LONDON — A law firm is giving female lawyers more flexible work schedules. A technology giant wants to increase the ranks of its female engineers. And a media company is recruiting greater numbers of women to mirror its client base more closely.
New rules in Britain requiring companies to publish the extent of their gender pay gap have spurred a far-reaching debate over inequality in the workplace. Businesses — the vast majority of which pay men more than women — are increasingly being shamed into action.
The hurdles are plentiful. Men hold most high-level roles. Women take more time out of work to look after children.

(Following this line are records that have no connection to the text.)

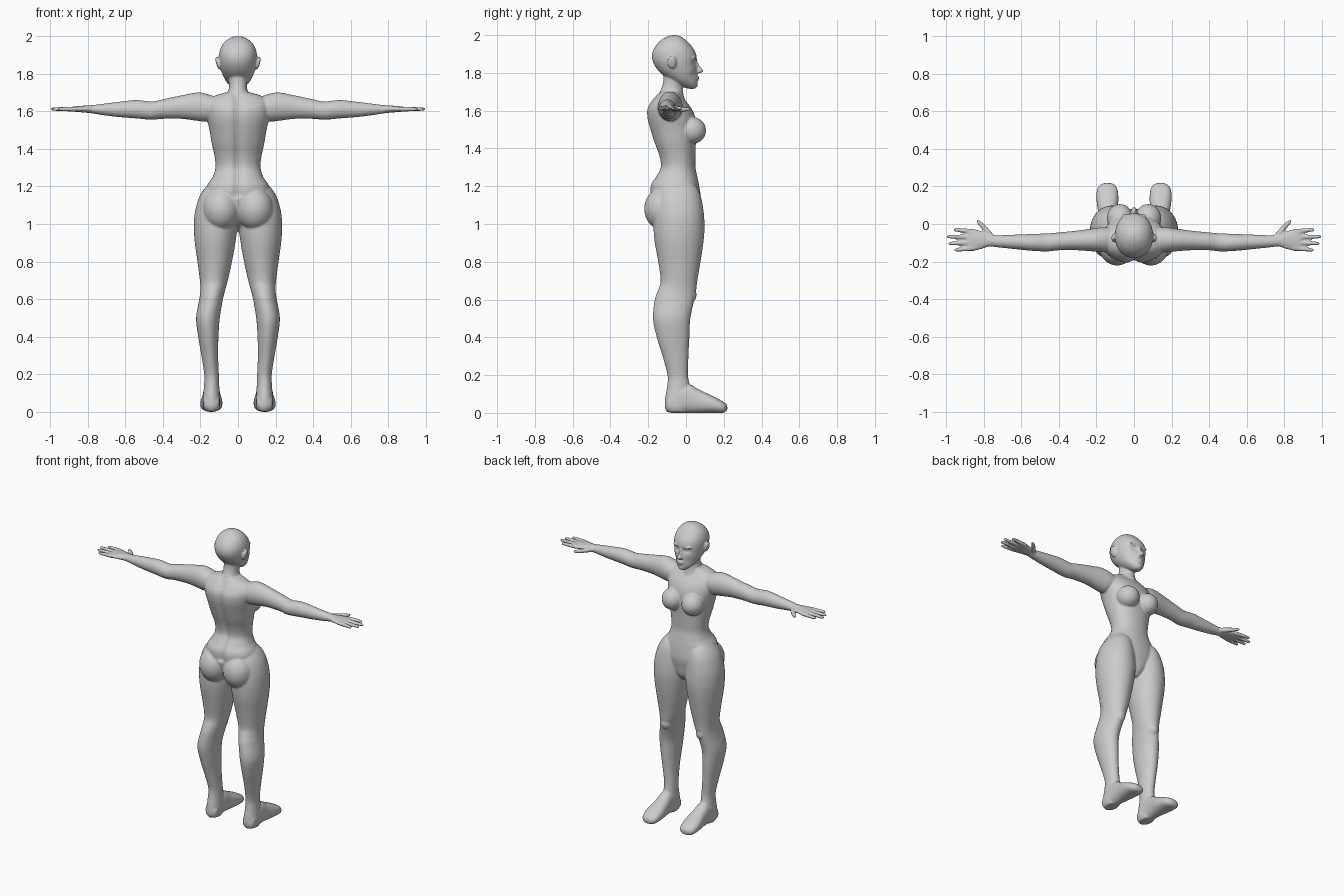
import bpy, bmesh
from math import sin, cos, pi, exp
from mathutils import Vector, Matrix

bm = bmesh.new()


def loft(axis, rings, mirror=False, power=2.0, segs=48, steps=5, shape=None):
    """Smooth tube; each ring is (t, a0, a1, b0, b1): place on the axis and bounds across it."""
    pts = [Vector(r) for r in rings]
    fine = []
    for i in range(len(pts) - 1):
        p0, p1, p2, p3 = (pts[max(i - 1, 0)], pts[i], pts[i + 1], pts[min(i + 2, len(pts) - 1)])
        for s in range(steps):
            u = s / steps
            fine.append(0.5 * (2 * p1 + (p2 - p0) * u + (2 * p0 - 5 * p1 + 4 * p2 - p3) * u * u
                               + (3 * p1 - p0 - 3 * p2 + p3) * u ** 3))
    fine.append(pts[-1])
    for side in ((1, -1) if mirror else (1,)):
        loops = []
        for t, a0, a1, b0, b1 in fine:
            loop = []
            for k in range(segs):
                c, s = cos(2 * pi * k / segs), sin(2 * pi * k / segs)
                c = abs(c) ** (2 / power) * (1 if c > 0 else -1)
                s = abs(s) ** (2 / power) * (1 if s > 0 else -1)
                a, b = (a0 + a1) / 2 + c * (a1 - a0) / 2, (b0 + b1) / 2 + s * (b1 - b0) / 2
                co = {'x': (t, a, b), 'y': (a, t, b), 'z': (a, b, t)}[axis]
                v = bm.verts.new((co[0] * side, co[1], co[2]))
                if shape:
                    shape(v.co)
                loop.append(v)
            loops.append(loop)
        for l0, l1 in zip(loops, loops[1:]):
            for k in range(segs):
                n = (k + 1) % segs
                bm.faces.new((l0[k], l0[n], l1[n], l1[k]))
        bm.faces.new(loops[0][::-1])
        bm.faces.new(loops[-1])


def blob(center, radii, tilt=0.0, axis='Y', mirror=True):
    """Ellipsoid, optionally tilted and mirrored."""
    for side in ((1, -1) if mirror else (1,)):
        m = (Matrix.Translation((center[0] * side, center[1], center[2]))
             @ Matrix.Rotation(tilt * (side if axis != 'X' else 1), 4, axis)
             @ Matrix.Diagonal((*radii, 1)))
        bmesh.ops.create_uvsphere(bm, u_segments=40, v_segments=24, radius=1, matrix=m)


def sym(rows):
    return [(z, -w, w, y0, y1) for z, w, y0, y1 in rows]


# torso, with a groove along the spine
def spine(co):
    if co.y < -0.08 and co.z > 1.15:
        co.y += 0.018 * exp(-(co.x / 0.022) ** 2)


loft('z', sym([
    (0.96, 0.02, -0.06, 0.03), (1.0, 0.07, -0.12, 0.06), (1.05, 0.13, -0.16, 0.07),
    (1.12, 0.17, -0.185, 0.08), (1.2, 0.165, -0.19, 0.07), (1.25, 0.135, -0.163, 0.06),
    (1.3, 0.12, -0.138, 0.05), (1.36, 0.125, -0.145, 0.05), (1.43, 0.14, -0.17, 0.052),
    (1.5, 0.152, -0.192, 0.055), (1.56, 0.165, -0.207, 0.05), (1.61, 0.17, -0.207, 0.03),
    (1.65, 0.165, -0.185, 0.0), (1.68, 0.13, -0.16, -0.025), (1.7, 0.07, -0.14, -0.03)]),
    power=2.2, segs=80, shape=spine)

# breasts and buttocks
blob((0.075, 0.03, 1.495), (0.07, 0.076, 0.072))
blob((0.09, -0.115, 1.08), (0.098, 0.106, 0.115))

# neck
loft('z', sym([(1.64, 0.09, -0.17, 0.0), (1.68, 0.064, -0.15, -0.012), (1.72, 0.049, -0.13, -0.018),
               (1.76, 0.047, -0.12, -0.02), (1.82, 0.048, -0.12, -0.02)]))


# head, with eye sockets pressed in
def sockets(co):
    if co.y > 0:
        co.y -= 0.017 * exp(-((abs(co.x) - 0.036) / 0.02) ** 2 - ((co.z - 1.857) / 0.014) ** 2)
        co.y -= 0.008 * exp(-((abs(co.x) - 0.05) / 0.018) ** 2 - ((co.z - 1.785) / 0.025) ** 2)


loft('z', sym([
    (1.716, 0.018, 0.012, 0.048), (1.73, 0.037, -0.025, 0.058), (1.76, 0.064, -0.08, 0.06),
    (1.8, 0.084, -0.135, 0.06), (1.84, 0.096, -0.166, 0.056), (1.88, 0.101, -0.18, 0.057),
    (1.92, 0.098, -0.174, 0.045), (1.96, 0.08, -0.147, 0.014), (1.985, 0.052, -0.115, -0.015),
    (1.996, 0.028, -0.09, -0.036), (2.0, 0.006, -0.068, -0.058)]),
    power=2.15, segs=80, shape=sockets)

# eyes, brows, ears
blob((0.036, 0.028, 1.856), (0.016, 0.014, 0.011))
blob((0.04, 0.043, 1.876), (0.028, 0.012, 0.007), tilt=-0.2)
blob((0.107, -0.075, 1.857), (0.01, 0.024, 0.036), tilt=0.25)

# nose, lips, chin
loft('z', sym([(1.798, 0.008, 0.04, 0.07), (1.804, 0.018, 0.04, 0.087), (1.813, 0.016, 0.04, 0.092),
               (1.83, 0.01, 0.035, 0.079), (1.855, 0.008, 0.03, 0.063), (1.88, 0.01, 0.03, 0.056)]), segs=24)
blob((0, 0.056, 1.777), (0.025, 0.015, 0.006), mirror=False)
blob((0, 0.055, 1.765), (0.021, 0.015, 0.006), mirror=False)
blob((0, 0.042, 1.734), (0.025, 0.02, 0.016), mirror=False)

# legs
loft('z', [
    (1.22, 0.06, 0.15, -0.11, 0.03), (1.19, 0.03, 0.178, -0.14, 0.06), (1.14, 0.014, 0.208, -0.16, 0.08),
    (1.06, 0.004, 0.23, -0.17, 0.094), (0.98, 0.004, 0.235, -0.172, 0.098), (0.9, 0.014, 0.23, -0.165, 0.092),
    (0.8, 0.032, 0.216, -0.147, 0.077), (0.7, 0.054, 0.203, -0.134, 0.06), (0.65, 0.068, 0.2, -0.148, 0.054),
    (0.6, 0.08, 0.206, -0.165, 0.044), (0.5, 0.097, 0.223, -0.175, 0.023), (0.4, 0.104, 0.212, -0.155, 0.018),
    (0.3, 0.106, 0.195, -0.124, 0.013), (0.2, 0.102, 0.18, -0.098, 0.011), (0.14, 0.1, 0.181, -0.1, 0.02),
    (0.08, 0.096, 0.186, -0.11, 0.02), (0.03, 0.095, 0.186, -0.112, 0.02), (0.004, 0.105, 0.176, -0.1, 0.01)],
    mirror=True)

# kneecaps
blob((0.134, 0.022, 0.625), (0.036, 0.034, 0.042))

# feet
loft('y', [
    (-0.108, 0.12, 0.16, 0.02, 0.06), (-0.09, 0.1, 0.182, 0.002, 0.09), (-0.04, 0.096, 0.187, 0.0, 0.14),
    (0.02, 0.094, 0.188, 0.0, 0.15), (0.06, 0.09, 0.19, 0.0, 0.128), (0.11, 0.084, 0.198, 0.0, 0.104),
    (0.16, 0.084, 0.2, 0.0, 0.08), (0.195, 0.092, 0.192, 0.0, 0.06), (0.212, 0.108, 0.175, 0.007, 0.048),
    (0.219, 0.13, 0.152, 0.018, 0.035)], mirror=True, power=2.3)

# arms and palms
loft('x', [
    (0.1, -0.15, -0.02, 1.565, 1.67), (0.17, -0.15, -0.018, 1.546, 1.694), (0.22, -0.146, -0.024, 1.55, 1.7),
    (0.3, -0.14, -0.035, 1.56, 1.685), (0.4, -0.14, -0.045, 1.56, 1.664), (0.46, -0.146, -0.05, 1.555, 1.652),
    (0.54, -0.143, -0.053, 1.562, 1.66), (0.64, -0.133, -0.057, 1.57, 1.65), (0.72, -0.125, -0.06, 1.58, 1.64),
    (0.77, -0.12, -0.058, 1.588, 1.634), (0.81, -0.133, -0.04, 1.593, 1.631), (0.85, -0.143, -0.027, 1.596, 1.628),
    (0.88, -0.143, -0.026, 1.599, 1.625), (0.895, -0.13, -0.04, 1.605, 1.619)], mirror=True)

# fingers: base y, tip y, tip x
for y0, y1, tip in ((-0.04, -0.03, 0.962), (-0.07, -0.067, 0.998), (-0.1, -0.104, 0.99), (-0.128, -0.139, 0.958)):
    rows = []
    for u, r in ((0, 0.013), (0.3, 0.0125), (0.65, 0.0115), (0.9, 0.0095), (0.97, 0.007), (1, 0.002)):
        y = y0 + (y1 - y0) * u
        rows.append((0.85 + (tip - 0.85) * u, y - r, y + r, 1.612 - r, 1.612 + r))
    loft('x', rows, mirror=True, segs=16)

# thumbs
loft('x', [(0.745, -0.09, -0.06, 1.598, 1.625), (0.775, -0.07, -0.025, 1.594, 1.624),
           (0.8, -0.04, 0.002, 1.594, 1.62), (0.822, -0.012, 0.018, 1.596, 1.618),
           (0.838, 0.007, 0.024, 1.6, 1.614)], mirror=True, segs=20)

# fuse all parts into one smooth skin
bmesh.ops.recalc_face_normals(bm, faces=bm.faces)
mesh = bpy.data.meshes.new("body")
bm.to_mesh(mesh)
bm.free()
body = bpy.data.objects.new("body", mesh)
bpy.context.collection.objects.link(body)
remesh = body.modifiers.new("fuse", 'REMESH')
remesh.mode = 'VOXEL'
remesh.voxel_size = 0.0055
remesh.use_smooth_shade = True
smooth = body.modifiers.new("soften", 'SMOOTH')
smooth.factor = 0.5
smooth.iterations = 5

Higher-paying sectors, like sales and those requiring technical skills, are dominated by men.
What, then, can be done?…